EXERCISE DESCRIPTION >> From the entries below, copy exactly the lines from the one that contains "profile = [(R_POST" through the one that contains "rings = [[bm.verts.new((x", both included, and only those.

TASK MATERIAL >>
□ □ □

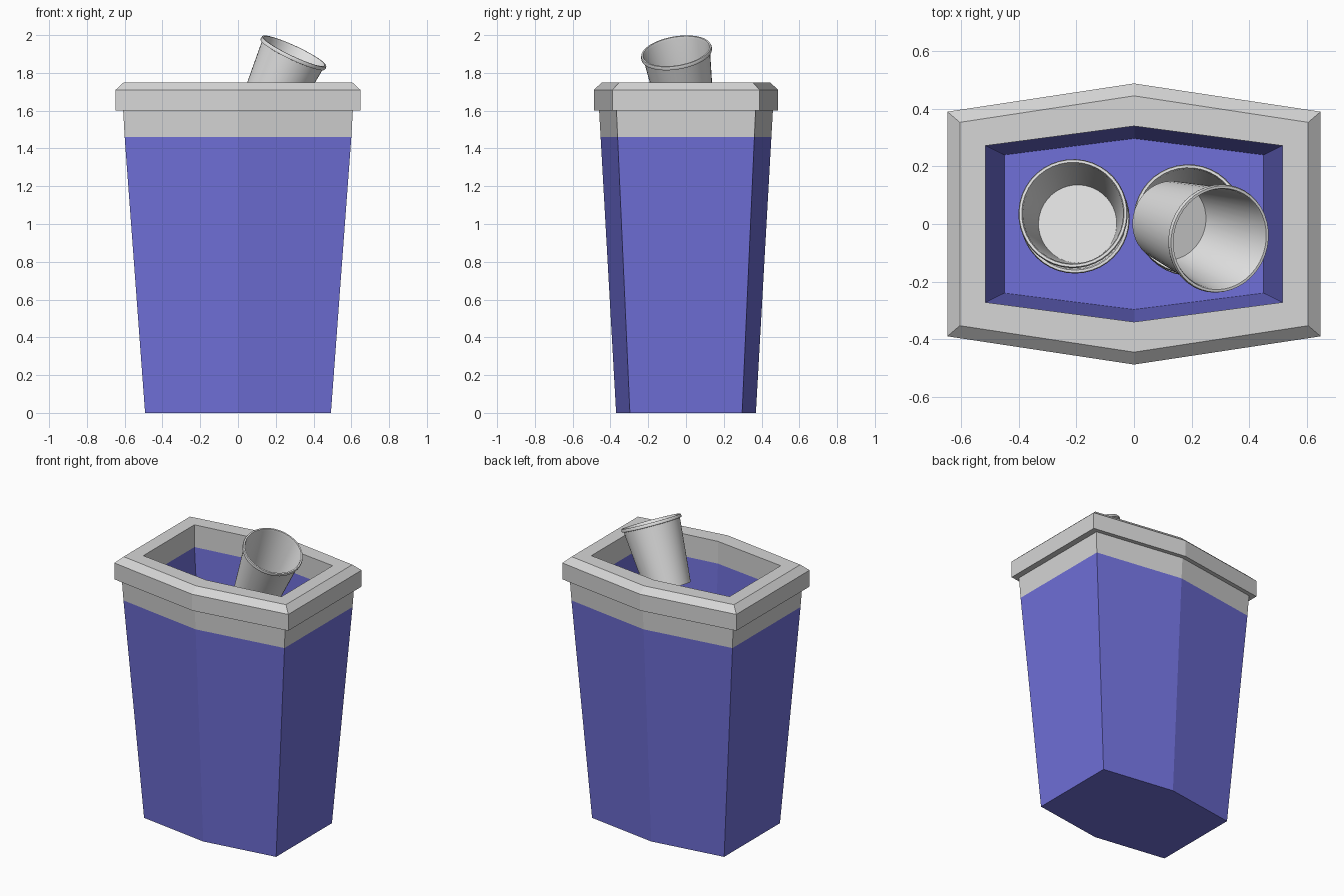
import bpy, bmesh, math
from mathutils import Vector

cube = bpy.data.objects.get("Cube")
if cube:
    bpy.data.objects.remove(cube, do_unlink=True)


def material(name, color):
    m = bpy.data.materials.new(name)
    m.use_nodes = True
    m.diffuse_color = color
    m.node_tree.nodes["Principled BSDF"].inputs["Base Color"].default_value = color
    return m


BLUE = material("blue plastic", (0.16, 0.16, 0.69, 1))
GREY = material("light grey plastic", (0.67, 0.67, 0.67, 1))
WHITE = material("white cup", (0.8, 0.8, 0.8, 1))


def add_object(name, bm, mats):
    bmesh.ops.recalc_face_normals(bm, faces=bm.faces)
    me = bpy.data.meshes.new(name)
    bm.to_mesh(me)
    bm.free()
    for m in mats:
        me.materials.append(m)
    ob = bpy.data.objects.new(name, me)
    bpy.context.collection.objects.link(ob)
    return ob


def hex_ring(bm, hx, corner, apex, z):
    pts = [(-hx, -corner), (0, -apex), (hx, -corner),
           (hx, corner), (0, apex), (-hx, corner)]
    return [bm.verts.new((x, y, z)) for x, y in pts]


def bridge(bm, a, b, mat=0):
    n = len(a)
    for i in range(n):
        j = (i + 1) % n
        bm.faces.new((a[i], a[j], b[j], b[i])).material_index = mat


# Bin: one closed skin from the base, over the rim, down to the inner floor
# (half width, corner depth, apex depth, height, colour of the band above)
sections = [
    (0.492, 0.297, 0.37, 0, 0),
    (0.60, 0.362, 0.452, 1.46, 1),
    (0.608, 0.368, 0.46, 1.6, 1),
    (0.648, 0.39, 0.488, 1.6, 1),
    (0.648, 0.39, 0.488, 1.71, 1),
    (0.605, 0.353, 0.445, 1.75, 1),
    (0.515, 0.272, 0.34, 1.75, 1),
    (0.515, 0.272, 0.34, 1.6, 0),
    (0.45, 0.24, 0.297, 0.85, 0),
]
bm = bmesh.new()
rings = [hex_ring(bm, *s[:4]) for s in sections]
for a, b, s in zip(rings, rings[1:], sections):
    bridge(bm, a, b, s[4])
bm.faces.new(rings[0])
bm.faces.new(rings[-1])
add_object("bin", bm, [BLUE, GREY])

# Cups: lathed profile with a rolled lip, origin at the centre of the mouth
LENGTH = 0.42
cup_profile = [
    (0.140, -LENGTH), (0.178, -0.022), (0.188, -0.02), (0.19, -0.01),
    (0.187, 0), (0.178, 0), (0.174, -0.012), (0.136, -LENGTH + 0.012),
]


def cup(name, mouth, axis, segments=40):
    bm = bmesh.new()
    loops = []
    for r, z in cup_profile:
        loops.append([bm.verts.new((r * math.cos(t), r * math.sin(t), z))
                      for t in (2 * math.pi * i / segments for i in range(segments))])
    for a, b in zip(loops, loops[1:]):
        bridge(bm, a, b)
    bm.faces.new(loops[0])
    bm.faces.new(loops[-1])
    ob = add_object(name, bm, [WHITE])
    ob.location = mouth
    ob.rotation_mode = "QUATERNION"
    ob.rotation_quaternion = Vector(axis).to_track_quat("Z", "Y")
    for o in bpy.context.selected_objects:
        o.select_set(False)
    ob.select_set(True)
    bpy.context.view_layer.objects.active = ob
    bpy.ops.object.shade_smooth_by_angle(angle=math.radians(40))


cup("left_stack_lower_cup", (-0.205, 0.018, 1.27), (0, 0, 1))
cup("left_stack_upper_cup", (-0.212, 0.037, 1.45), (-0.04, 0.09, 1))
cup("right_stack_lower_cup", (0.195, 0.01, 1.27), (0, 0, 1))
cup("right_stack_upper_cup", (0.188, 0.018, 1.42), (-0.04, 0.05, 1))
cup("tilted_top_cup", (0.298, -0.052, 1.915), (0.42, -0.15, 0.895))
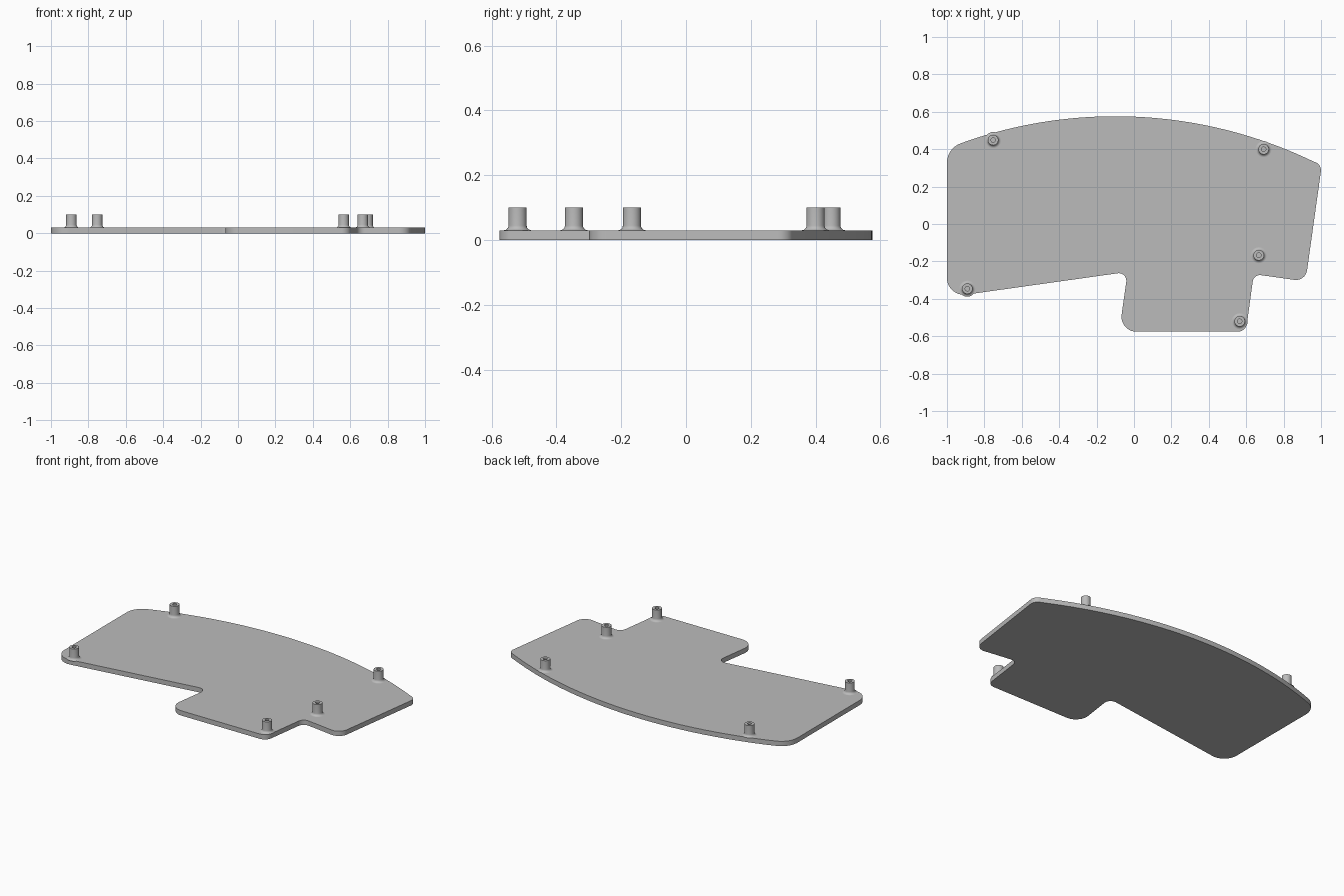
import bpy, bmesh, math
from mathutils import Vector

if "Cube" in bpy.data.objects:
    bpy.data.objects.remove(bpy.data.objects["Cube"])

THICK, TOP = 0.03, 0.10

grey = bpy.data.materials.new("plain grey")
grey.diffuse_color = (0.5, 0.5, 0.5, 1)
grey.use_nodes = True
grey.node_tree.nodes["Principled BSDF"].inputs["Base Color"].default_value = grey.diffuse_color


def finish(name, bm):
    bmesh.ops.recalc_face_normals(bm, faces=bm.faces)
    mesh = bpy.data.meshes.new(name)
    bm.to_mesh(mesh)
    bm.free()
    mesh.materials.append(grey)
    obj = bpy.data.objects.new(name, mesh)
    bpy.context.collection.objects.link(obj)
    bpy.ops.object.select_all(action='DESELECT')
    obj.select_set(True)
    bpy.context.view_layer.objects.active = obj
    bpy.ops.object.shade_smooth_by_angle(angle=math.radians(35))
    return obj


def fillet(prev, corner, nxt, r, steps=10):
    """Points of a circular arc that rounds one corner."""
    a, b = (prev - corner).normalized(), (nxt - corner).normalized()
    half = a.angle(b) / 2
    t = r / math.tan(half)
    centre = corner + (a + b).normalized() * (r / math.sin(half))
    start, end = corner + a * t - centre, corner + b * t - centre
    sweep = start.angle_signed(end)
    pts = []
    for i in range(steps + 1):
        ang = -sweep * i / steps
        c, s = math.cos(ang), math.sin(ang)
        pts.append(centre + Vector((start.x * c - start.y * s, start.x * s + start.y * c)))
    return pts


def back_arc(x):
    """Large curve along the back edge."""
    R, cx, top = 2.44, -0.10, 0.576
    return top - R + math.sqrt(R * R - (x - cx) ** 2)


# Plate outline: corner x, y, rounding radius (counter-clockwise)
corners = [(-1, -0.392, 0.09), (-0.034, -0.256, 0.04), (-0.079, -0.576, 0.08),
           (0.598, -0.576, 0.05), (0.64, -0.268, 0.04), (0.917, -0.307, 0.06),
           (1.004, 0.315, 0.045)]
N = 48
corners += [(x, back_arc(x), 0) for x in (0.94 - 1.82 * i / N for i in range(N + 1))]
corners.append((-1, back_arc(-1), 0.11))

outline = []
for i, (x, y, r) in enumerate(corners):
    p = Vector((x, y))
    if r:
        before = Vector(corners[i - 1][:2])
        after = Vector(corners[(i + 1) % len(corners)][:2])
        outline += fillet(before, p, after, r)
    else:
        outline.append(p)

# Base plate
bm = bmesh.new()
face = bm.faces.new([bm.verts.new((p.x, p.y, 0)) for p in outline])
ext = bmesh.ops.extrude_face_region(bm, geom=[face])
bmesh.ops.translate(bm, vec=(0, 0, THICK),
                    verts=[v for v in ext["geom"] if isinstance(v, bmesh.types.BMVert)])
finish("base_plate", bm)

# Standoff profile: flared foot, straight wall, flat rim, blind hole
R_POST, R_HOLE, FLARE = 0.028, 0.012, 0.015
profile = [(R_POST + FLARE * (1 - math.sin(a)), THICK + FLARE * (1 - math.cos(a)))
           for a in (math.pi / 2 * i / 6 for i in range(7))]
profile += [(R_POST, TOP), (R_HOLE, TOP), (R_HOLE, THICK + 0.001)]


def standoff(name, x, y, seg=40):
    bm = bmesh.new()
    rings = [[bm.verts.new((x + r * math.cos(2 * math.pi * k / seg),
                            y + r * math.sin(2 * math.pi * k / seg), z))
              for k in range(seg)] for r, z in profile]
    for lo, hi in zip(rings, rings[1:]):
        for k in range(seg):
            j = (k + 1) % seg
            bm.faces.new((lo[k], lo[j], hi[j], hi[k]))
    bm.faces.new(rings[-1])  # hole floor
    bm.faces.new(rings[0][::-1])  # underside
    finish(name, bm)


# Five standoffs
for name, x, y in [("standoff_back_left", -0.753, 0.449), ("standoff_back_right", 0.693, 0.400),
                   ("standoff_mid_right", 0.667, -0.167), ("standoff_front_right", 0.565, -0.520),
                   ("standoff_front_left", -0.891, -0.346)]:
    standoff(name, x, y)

□ □ □

WRITTEN ANSWER >>
profile = [(R_POST + FLARE * (1 - math.sin(a)), THICK + FLARE * (1 - math.cos(a)))
           for a in (math.pi / 2 * i / 6 for i in range(7))]
profile += [(R_POST, TOP), (R_HOLE, TOP), (R_HOLE, THICK + 0.001)]


def standoff(name, x, y, seg=40):
    bm = bmesh.new()
    rings = [[bm.verts.new((x + r * math.cos(2 * math.pi * k / seg),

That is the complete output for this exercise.